(Saved entries)

*** Block opens ***

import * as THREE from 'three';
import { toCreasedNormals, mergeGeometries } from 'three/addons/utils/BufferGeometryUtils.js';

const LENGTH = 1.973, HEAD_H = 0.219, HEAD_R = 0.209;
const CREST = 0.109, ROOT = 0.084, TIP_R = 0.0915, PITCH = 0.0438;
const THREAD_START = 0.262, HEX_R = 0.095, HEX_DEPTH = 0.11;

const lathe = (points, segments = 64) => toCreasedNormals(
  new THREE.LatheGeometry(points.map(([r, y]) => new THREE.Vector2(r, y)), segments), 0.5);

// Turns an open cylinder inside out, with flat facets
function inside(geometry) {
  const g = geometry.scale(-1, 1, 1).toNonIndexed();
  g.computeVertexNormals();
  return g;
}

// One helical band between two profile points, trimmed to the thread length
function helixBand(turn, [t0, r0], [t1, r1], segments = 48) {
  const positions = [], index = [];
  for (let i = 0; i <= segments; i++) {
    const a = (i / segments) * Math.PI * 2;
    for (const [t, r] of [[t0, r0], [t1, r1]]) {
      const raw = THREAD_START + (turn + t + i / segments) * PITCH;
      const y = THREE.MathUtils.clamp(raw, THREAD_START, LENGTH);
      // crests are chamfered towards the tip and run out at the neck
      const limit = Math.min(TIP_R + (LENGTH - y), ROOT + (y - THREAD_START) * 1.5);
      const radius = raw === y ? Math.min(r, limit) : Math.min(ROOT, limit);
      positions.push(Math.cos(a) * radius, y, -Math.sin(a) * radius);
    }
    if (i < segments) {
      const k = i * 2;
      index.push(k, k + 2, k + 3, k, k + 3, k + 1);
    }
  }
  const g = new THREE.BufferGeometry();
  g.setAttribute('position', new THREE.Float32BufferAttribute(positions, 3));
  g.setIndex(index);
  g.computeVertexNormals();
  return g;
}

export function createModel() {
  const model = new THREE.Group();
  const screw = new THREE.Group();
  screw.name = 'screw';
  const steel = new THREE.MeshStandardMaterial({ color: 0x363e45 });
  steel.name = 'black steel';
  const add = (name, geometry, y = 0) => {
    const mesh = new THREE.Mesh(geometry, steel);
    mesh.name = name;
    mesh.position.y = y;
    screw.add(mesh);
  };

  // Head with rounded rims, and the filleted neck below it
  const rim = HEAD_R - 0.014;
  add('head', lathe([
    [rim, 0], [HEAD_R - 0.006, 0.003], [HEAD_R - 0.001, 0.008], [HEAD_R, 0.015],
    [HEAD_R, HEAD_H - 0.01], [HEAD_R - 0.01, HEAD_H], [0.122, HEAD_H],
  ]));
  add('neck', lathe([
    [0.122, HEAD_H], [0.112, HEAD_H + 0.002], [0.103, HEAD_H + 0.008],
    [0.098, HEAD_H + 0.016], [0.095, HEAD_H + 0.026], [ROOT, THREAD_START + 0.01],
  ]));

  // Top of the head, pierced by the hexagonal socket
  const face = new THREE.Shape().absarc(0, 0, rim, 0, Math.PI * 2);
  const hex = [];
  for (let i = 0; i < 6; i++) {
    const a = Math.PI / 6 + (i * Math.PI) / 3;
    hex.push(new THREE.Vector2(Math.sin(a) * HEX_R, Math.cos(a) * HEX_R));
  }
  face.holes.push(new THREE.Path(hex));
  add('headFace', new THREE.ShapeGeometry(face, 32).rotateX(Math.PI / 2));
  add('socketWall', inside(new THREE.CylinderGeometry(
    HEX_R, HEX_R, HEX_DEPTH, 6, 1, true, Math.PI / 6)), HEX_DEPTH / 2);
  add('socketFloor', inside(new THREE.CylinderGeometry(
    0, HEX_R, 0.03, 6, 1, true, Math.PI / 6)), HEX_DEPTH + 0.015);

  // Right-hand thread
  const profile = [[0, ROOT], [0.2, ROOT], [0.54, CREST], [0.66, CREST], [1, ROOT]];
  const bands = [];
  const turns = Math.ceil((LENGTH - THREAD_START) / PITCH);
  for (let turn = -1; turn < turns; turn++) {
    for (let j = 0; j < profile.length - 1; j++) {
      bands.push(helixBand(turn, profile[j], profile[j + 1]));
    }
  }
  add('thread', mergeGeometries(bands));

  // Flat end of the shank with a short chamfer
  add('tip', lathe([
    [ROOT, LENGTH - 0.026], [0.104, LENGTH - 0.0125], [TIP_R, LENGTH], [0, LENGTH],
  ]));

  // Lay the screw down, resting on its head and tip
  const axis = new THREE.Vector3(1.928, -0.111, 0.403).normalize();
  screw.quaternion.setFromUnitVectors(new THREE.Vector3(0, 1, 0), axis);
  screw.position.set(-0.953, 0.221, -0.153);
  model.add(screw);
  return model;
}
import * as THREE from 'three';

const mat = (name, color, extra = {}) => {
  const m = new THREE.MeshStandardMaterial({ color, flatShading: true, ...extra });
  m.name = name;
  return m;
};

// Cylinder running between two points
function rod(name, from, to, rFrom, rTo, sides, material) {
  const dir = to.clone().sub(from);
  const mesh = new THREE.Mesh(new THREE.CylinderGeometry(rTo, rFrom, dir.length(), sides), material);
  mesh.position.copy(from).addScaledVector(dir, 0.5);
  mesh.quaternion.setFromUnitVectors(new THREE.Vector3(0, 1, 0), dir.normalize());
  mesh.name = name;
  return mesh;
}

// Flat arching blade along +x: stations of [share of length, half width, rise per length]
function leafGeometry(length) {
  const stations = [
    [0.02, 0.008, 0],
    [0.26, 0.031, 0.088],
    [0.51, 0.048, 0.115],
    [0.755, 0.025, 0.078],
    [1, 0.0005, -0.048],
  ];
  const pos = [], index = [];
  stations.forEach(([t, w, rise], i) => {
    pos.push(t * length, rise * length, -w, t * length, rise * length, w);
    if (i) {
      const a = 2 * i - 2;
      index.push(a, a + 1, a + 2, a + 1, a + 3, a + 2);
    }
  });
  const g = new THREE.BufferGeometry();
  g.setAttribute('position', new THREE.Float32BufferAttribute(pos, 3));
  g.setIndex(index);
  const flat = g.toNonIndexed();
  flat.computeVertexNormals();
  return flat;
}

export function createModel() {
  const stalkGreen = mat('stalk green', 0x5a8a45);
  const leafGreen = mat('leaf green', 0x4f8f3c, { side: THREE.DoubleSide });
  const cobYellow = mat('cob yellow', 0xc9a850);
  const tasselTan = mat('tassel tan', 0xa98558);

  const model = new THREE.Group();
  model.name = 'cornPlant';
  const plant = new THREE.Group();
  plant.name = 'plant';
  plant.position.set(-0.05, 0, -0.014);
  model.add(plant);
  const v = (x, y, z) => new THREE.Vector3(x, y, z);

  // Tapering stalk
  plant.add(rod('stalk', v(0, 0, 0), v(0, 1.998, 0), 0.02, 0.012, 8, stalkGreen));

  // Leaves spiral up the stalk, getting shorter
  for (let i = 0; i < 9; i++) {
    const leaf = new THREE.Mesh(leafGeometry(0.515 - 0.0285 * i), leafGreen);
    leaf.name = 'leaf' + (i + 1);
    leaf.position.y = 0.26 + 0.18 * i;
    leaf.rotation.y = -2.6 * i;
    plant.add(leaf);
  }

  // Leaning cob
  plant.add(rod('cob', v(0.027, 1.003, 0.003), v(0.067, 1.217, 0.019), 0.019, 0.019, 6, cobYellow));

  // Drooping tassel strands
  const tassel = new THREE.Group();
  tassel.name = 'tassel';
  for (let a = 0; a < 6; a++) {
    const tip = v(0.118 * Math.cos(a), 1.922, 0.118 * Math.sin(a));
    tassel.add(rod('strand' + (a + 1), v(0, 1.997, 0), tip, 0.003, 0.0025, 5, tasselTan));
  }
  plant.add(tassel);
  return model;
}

*** Block closes ***

* How to complete this task: The lines to return begin at the first line of the records and end at the line holding "for (const [t, r]"; please return them exactly, including both, and nothing beyond.

* Result below:
import * as THREE from 'three';
import { toCreasedNormals, mergeGeometries } from 'three/addons/utils/BufferGeometryUtils.js';

const LENGTH = 1.973, HEAD_H = 0.219, HEAD_R = 0.209;
const CREST = 0.109, ROOT = 0.084, TIP_R = 0.0915, PITCH = 0.0438;
const THREAD_START = 0.262, HEX_R = 0.095, HEX_DEPTH = 0.11;

const lathe = (points, segments = 64) => toCreasedNormals(
  new THREE.LatheGeometry(points.map(([r, y]) => new THREE.Vector2(r, y)), segments), 0.5);

// Turns an open cylinder inside out, with flat facets
function inside(geometry) {
  const g = geometry.scale(-1, 1, 1).toNonIndexed();
  g.computeVertexNormals();
  return g;
}

// One helical band between two profile points, trimmed to the thread length
function helixBand(turn, [t0, r0], [t1, r1], segments = 48) {
  const positions = [], index = [];
  for (let i = 0; i <= segments; i++) {
    const a = (i / segments) * Math.PI * 2;
    for (const [t, r] of [[t0, r0], [t1, r1]]) {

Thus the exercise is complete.